**What to do**
Which lines of the records contain the word "None"? Copy each one.

[Source texts of formatted documents]
========================================================================
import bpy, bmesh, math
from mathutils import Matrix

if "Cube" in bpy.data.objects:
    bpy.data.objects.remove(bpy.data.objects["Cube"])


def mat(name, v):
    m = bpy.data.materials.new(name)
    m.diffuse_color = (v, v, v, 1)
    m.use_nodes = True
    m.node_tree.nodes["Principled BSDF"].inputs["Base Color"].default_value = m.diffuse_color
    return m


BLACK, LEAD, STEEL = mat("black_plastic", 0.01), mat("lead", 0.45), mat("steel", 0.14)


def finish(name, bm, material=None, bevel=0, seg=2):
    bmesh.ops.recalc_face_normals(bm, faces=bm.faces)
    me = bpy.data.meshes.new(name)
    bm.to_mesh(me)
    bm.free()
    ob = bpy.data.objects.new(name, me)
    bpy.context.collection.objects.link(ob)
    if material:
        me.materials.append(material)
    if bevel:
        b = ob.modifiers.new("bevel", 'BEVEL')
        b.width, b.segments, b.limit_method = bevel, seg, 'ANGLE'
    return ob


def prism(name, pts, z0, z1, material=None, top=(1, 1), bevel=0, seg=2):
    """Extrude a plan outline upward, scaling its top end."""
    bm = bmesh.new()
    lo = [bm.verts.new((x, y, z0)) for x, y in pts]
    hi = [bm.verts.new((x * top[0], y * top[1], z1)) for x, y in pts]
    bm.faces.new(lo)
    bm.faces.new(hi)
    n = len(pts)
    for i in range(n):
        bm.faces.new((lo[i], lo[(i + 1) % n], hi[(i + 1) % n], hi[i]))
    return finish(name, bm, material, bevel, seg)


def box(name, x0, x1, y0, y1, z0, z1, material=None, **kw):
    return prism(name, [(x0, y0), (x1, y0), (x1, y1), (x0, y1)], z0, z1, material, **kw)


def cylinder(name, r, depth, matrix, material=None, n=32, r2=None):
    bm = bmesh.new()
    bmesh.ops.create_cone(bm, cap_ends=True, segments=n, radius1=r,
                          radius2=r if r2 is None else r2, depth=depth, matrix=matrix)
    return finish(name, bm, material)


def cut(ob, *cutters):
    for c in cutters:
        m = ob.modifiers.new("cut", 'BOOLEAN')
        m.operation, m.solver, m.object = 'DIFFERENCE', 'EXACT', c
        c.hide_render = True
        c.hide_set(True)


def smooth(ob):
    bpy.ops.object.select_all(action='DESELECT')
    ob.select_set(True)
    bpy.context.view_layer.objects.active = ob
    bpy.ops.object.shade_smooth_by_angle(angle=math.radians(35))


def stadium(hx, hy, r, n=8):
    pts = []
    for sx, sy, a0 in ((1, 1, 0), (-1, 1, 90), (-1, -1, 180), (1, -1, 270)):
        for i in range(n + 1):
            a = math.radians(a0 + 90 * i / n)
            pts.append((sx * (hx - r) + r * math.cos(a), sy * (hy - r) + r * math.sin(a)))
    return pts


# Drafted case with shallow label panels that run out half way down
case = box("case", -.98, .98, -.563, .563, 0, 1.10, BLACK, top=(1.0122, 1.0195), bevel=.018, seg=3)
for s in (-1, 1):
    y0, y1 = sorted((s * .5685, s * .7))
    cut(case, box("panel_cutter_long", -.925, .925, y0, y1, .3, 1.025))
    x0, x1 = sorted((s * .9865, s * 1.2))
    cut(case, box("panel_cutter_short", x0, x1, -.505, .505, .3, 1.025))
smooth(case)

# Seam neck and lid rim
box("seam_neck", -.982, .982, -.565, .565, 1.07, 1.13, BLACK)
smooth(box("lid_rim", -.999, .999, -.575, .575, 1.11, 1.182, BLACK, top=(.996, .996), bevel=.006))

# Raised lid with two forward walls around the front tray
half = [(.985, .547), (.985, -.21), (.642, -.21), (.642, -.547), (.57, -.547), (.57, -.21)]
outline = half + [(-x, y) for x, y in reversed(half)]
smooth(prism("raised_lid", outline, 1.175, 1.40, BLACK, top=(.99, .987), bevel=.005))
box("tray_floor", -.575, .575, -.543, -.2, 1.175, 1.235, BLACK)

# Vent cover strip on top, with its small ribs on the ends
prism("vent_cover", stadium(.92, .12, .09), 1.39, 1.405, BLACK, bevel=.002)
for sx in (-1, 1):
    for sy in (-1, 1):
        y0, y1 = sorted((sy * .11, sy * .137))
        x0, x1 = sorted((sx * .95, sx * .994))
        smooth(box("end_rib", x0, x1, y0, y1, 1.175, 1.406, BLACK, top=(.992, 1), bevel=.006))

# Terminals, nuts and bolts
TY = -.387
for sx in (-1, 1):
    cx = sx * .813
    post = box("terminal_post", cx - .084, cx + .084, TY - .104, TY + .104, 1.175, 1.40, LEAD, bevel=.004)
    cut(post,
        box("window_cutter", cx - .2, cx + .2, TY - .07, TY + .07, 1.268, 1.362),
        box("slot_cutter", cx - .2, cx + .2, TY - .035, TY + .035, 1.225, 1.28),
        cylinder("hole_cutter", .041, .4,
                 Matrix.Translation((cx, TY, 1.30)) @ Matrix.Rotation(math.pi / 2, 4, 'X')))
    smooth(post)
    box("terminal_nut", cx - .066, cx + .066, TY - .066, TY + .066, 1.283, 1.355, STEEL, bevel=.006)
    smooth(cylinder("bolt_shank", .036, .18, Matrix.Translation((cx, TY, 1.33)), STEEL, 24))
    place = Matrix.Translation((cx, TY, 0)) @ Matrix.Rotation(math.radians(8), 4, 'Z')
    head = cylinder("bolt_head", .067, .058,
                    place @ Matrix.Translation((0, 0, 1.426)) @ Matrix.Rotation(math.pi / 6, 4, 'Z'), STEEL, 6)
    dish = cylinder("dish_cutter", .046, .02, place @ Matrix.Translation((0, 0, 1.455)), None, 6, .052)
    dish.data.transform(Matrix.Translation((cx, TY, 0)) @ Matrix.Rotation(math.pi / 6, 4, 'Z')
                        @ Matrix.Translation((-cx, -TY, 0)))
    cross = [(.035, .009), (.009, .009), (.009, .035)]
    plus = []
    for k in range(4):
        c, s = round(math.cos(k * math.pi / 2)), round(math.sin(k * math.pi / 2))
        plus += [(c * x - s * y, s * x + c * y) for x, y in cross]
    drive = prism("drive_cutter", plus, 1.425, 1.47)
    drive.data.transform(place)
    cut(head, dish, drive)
========================================================================
**Task answer**
def finish(name, bm, material=None, bevel=0, seg=2):
def prism(name, pts, z0, z1, material=None, top=(1, 1), bevel=0, seg=2):
def box(name, x0, x1, y0, y1, z0, z1, material=None, **kw):
def cylinder(name, r, depth, matrix, material=None, n=32, r2=None):
                          radius2=r if r2 is None else r2, depth=depth, matrix=matrix)
    dish = cylinder("dish_cutter", .046, .02, place @ Matrix.Translation((0, 0, 1.455)), None, 6, .052)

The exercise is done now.